_What you will do_: Restate word for word the span of lines that opens with the line containing "bmesh.ops.translate(bm, vec=(0, 2" and closes with the last line of the material. Include both ends and nothing more.
- - - - -
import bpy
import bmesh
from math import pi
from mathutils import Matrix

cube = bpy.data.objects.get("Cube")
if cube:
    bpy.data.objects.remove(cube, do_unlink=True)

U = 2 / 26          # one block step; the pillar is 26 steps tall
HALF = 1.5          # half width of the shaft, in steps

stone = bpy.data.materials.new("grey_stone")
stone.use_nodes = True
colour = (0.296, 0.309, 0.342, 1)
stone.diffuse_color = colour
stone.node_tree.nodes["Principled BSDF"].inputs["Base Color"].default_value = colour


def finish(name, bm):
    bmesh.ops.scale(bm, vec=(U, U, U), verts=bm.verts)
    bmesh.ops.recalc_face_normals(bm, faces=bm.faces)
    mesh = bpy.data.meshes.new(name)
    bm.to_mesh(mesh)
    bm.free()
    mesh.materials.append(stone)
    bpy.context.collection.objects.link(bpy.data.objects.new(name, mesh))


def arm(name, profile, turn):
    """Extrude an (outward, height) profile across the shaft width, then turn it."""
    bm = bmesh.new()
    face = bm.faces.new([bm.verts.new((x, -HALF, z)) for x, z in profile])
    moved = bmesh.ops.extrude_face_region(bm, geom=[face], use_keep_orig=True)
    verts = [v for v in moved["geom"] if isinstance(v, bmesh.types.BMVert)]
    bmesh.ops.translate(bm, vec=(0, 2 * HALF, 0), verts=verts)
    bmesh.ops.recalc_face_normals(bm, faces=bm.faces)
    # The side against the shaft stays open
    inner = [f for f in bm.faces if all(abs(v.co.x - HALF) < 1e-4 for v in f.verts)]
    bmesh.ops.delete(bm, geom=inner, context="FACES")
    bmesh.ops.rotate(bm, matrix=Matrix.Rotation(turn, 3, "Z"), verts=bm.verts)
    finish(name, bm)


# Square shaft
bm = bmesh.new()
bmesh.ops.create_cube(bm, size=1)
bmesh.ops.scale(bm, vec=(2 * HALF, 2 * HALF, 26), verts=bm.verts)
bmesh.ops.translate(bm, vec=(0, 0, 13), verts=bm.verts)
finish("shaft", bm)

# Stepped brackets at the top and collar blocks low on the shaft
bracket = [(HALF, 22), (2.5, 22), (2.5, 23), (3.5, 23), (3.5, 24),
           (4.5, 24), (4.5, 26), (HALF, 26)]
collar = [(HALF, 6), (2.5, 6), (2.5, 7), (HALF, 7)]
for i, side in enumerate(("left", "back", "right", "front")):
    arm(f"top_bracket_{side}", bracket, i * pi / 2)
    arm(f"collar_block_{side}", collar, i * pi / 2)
- - - - -
_Worked solution_:
    bmesh.ops.translate(bm, vec=(0, 2 * HALF, 0), verts=verts)
    bmesh.ops.recalc_face_normals(bm, faces=bm.faces)
    # The side against the shaft stays open
    inner = [f for f in bm.faces if all(abs(v.co.x - HALF) < 1e-4 for v in f.verts)]
    bmesh.ops.delete(bm, geom=inner, context="FACES")
    bmesh.ops.rotate(bm, matrix=Matrix.Rotation(turn, 3, "Z"), verts=bm.verts)
    finish(name, bm)


# Square shaft
bm = bmesh.new()
bmesh.ops.create_cube(bm, size=1)
bmesh.ops.scale(bm, vec=(2 * HALF, 2 * HALF, 26), verts=bm.verts)
bmesh.ops.translate(bm, vec=(0, 0, 13), verts=bm.verts)
finish("shaft", bm)

# Stepped brackets at the top and collar blocks low on the shaft
bracket = [(HALF, 22), (2.5, 22), (2.5, 23), (3.5, 23), (3.5, 24),
           (4.5, 24), (4.5, 26), (HALF, 26)]
collar = [(HALF, 6), (2.5, 6), (2.5, 7), (HALF, 7)]
for i, side in enumerate(("left", "back", "right", "front")):
    arm(f"top_bracket_{side}", bracket, i * pi / 2)
    arm(f"collar_block_{side}", collar, i * pi / 2)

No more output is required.